■ WORKING DATA:

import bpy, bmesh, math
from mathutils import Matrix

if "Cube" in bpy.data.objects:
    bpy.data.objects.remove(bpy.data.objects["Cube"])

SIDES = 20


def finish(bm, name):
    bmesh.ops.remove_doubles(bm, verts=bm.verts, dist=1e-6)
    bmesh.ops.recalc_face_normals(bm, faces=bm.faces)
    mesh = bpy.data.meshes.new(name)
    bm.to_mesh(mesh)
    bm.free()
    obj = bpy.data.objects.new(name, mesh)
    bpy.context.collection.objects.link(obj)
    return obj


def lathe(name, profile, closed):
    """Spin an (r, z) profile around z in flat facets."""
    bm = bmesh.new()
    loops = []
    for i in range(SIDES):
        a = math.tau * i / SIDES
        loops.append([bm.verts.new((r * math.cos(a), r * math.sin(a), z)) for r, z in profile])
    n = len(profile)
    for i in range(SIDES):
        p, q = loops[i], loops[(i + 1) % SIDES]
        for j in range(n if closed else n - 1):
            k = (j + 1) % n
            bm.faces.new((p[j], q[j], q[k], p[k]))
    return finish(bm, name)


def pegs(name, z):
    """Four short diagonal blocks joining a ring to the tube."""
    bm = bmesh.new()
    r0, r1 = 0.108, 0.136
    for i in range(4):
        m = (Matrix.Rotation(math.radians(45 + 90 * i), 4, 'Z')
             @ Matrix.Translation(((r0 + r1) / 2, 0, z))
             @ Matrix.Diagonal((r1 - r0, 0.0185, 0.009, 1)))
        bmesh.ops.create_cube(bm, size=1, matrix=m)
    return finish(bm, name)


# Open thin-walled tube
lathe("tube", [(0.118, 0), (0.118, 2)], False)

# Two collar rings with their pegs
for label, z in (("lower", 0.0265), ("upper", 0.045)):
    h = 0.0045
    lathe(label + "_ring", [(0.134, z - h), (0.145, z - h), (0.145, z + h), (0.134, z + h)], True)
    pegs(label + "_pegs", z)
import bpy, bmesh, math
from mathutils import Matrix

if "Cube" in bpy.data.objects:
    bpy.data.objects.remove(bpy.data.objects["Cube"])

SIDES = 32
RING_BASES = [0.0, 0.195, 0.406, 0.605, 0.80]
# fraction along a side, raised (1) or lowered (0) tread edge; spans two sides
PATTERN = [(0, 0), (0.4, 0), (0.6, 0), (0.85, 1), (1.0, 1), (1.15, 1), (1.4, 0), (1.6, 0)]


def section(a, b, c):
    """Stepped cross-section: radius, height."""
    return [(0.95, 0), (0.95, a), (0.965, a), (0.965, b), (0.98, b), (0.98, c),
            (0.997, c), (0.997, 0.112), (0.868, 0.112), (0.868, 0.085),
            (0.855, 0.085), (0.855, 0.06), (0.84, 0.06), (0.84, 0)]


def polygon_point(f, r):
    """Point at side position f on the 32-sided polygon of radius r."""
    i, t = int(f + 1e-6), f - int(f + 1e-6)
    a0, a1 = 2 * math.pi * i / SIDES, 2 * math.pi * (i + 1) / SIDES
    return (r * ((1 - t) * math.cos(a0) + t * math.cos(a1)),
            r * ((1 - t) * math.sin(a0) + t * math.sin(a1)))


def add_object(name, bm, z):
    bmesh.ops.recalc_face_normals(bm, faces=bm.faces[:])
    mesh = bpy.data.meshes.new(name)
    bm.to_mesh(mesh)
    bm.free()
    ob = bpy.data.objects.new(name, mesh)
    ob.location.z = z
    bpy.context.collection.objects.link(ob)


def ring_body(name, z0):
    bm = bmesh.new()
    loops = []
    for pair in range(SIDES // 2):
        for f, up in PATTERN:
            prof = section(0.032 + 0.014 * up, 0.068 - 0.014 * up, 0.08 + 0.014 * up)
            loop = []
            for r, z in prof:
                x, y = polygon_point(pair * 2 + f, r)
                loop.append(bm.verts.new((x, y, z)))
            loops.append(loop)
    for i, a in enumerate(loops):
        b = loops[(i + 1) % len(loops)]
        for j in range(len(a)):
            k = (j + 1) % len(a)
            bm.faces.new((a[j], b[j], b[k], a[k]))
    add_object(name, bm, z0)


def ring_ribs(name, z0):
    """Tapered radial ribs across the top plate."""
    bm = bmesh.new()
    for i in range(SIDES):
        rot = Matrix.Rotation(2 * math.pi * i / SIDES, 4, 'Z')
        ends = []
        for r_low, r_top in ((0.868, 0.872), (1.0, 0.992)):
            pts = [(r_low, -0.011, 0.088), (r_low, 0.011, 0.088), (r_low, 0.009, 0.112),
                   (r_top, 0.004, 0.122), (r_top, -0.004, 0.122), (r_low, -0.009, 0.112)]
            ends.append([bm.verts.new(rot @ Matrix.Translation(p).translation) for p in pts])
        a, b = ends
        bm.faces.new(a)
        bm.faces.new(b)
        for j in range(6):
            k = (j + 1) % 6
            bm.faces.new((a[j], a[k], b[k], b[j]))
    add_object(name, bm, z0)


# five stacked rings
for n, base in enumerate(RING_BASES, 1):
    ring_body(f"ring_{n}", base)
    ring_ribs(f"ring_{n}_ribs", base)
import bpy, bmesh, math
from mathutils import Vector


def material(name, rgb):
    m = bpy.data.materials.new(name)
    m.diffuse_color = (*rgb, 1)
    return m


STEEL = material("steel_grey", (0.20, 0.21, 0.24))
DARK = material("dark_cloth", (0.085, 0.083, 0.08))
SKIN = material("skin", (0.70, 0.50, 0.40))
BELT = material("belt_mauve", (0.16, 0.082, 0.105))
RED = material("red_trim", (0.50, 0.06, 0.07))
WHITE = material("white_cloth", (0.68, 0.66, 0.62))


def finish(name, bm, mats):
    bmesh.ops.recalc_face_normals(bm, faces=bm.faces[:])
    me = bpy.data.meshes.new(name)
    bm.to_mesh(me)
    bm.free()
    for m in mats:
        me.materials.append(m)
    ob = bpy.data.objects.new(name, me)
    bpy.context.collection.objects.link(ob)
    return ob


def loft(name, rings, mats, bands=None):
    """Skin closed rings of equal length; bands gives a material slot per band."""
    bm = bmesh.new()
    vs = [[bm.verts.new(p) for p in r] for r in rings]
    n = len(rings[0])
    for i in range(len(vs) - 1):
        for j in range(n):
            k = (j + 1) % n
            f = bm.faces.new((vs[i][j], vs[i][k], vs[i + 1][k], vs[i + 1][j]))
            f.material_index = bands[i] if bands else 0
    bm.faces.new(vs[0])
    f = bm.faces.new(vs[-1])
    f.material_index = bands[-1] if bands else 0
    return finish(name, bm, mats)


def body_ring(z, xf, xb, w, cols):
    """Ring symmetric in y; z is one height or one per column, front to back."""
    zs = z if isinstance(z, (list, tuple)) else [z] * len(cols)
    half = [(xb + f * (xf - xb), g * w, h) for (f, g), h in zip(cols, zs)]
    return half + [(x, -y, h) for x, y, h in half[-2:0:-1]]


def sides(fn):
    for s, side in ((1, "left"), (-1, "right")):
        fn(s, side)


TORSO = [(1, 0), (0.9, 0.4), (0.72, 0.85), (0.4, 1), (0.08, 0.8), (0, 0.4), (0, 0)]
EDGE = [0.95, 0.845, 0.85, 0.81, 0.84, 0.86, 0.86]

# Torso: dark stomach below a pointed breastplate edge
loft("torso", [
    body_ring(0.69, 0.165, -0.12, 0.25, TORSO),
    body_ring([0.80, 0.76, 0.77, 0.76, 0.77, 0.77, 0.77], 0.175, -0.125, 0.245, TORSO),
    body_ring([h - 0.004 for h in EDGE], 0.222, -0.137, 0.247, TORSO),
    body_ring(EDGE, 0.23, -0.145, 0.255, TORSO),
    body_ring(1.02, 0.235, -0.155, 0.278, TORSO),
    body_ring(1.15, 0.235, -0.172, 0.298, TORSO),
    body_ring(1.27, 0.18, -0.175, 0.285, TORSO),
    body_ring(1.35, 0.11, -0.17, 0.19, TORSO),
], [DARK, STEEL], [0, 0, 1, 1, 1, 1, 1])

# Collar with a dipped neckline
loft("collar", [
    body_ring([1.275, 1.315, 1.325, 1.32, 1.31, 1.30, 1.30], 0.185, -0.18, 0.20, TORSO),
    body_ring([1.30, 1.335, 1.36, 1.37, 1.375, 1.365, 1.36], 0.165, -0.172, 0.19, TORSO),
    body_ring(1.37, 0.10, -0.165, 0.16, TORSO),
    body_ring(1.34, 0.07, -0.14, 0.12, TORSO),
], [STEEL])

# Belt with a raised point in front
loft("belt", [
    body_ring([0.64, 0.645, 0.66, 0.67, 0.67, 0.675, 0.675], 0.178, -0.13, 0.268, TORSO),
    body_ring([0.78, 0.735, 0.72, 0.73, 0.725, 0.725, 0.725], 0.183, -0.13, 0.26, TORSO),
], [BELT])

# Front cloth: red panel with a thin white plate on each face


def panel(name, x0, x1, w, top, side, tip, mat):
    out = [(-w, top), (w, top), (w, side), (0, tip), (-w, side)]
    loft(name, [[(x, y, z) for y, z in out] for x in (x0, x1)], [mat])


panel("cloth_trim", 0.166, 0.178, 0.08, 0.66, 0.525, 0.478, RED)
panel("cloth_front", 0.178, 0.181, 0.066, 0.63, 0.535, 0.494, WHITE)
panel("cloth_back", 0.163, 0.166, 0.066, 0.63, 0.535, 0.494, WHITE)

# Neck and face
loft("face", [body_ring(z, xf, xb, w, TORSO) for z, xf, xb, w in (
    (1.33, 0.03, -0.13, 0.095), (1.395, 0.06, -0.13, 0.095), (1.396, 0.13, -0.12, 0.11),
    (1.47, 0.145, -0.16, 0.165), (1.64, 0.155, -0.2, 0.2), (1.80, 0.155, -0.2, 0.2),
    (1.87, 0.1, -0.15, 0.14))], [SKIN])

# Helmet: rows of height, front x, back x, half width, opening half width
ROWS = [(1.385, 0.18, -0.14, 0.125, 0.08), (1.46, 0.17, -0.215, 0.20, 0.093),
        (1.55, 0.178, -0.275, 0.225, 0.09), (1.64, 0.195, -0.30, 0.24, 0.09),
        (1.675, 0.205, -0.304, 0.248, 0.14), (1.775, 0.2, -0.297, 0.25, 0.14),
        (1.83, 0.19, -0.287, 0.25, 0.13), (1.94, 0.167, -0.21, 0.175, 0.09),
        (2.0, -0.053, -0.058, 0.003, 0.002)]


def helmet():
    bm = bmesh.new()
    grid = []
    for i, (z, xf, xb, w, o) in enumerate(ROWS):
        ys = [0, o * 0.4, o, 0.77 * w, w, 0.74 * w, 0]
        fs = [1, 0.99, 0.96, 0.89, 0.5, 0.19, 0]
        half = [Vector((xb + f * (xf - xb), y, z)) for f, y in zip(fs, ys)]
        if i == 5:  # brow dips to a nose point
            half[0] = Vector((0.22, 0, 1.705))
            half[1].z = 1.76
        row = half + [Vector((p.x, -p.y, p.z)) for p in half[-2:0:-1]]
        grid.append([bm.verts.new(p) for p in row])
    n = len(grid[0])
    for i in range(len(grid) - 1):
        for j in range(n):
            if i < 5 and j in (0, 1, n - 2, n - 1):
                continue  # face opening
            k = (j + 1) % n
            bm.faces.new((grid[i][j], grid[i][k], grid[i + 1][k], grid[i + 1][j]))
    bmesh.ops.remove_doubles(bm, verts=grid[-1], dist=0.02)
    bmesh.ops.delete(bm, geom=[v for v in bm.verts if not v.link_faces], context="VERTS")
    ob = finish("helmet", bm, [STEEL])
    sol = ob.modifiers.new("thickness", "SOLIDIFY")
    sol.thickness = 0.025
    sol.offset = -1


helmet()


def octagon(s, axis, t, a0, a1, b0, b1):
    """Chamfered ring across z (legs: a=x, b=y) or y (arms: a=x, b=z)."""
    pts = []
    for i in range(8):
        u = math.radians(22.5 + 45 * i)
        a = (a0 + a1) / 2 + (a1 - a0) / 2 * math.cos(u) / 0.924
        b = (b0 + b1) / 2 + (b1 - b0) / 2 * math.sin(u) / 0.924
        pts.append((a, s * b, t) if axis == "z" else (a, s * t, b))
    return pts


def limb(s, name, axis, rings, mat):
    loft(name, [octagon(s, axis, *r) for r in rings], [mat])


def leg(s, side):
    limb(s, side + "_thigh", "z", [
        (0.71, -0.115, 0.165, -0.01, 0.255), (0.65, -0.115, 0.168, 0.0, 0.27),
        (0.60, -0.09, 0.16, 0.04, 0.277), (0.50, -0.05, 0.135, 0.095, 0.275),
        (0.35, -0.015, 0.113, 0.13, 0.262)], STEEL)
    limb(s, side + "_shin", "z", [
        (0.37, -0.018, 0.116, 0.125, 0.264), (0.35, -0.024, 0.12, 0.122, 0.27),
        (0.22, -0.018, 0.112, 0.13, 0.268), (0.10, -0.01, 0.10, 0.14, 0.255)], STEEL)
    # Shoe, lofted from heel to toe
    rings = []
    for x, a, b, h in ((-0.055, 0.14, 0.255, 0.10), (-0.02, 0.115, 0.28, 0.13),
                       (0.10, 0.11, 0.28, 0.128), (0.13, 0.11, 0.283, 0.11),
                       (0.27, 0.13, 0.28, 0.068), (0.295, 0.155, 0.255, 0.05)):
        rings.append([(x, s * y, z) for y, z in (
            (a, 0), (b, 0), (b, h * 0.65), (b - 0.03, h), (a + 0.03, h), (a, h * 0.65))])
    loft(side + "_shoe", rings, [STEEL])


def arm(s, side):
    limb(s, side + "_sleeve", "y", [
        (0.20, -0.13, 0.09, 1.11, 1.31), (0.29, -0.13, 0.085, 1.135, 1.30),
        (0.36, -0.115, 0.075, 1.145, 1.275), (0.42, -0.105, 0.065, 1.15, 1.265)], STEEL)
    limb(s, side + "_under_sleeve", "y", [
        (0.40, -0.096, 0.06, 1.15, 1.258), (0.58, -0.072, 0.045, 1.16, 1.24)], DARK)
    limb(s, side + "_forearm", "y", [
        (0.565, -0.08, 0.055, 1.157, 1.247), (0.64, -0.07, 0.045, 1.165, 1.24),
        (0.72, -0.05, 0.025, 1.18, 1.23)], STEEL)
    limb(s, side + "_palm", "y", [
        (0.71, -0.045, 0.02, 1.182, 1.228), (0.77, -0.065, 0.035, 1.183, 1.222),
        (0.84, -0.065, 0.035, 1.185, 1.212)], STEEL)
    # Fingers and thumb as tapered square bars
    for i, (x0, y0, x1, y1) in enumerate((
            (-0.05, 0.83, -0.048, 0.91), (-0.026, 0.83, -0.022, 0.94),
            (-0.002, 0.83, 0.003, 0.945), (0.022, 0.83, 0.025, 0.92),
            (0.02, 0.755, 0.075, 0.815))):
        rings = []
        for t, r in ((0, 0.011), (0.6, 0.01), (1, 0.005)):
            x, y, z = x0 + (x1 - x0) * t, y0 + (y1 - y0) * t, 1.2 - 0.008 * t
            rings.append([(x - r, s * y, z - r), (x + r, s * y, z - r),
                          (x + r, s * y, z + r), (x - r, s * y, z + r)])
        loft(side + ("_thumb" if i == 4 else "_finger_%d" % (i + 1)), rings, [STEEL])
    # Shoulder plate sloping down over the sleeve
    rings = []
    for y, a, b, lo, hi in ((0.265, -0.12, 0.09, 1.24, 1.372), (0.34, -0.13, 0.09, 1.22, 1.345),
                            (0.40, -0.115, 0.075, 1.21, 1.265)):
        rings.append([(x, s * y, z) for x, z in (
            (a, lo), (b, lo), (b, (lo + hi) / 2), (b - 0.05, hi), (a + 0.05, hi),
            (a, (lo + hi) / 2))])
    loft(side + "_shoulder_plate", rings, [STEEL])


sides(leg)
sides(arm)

■ ACTIVITY:
In the listing above, find each line with the word "STEEL" and return it.

■ ANSWER FOR THE TASK:
STEEL = material("steel_grey", (0.20, 0.21, 0.24))
], [DARK, STEEL], [0, 0, 1, 1, 1, 1, 1])
], [STEEL])
    ob = finish("helmet", bm, [STEEL])
        (0.35, -0.015, 0.113, 0.13, 0.262)], STEEL)
        (0.22, -0.018, 0.112, 0.13, 0.268), (0.10, -0.01, 0.10, 0.14, 0.255)], STEEL)
    loft(side + "_shoe", rings, [STEEL])
        (0.36, -0.115, 0.075, 1.145, 1.275), (0.42, -0.105, 0.065, 1.15, 1.265)], STEEL)
        (0.72, -0.05, 0.025, 1.18, 1.23)], STEEL)
        (0.84, -0.065, 0.035, 1.185, 1.212)], STEEL)
        loft(side + ("_thumb" if i == 4 else "_finger_%d" % (i + 1)), rings, [STEEL])
    loft(side + "_shoulder_plate", rings, [STEEL])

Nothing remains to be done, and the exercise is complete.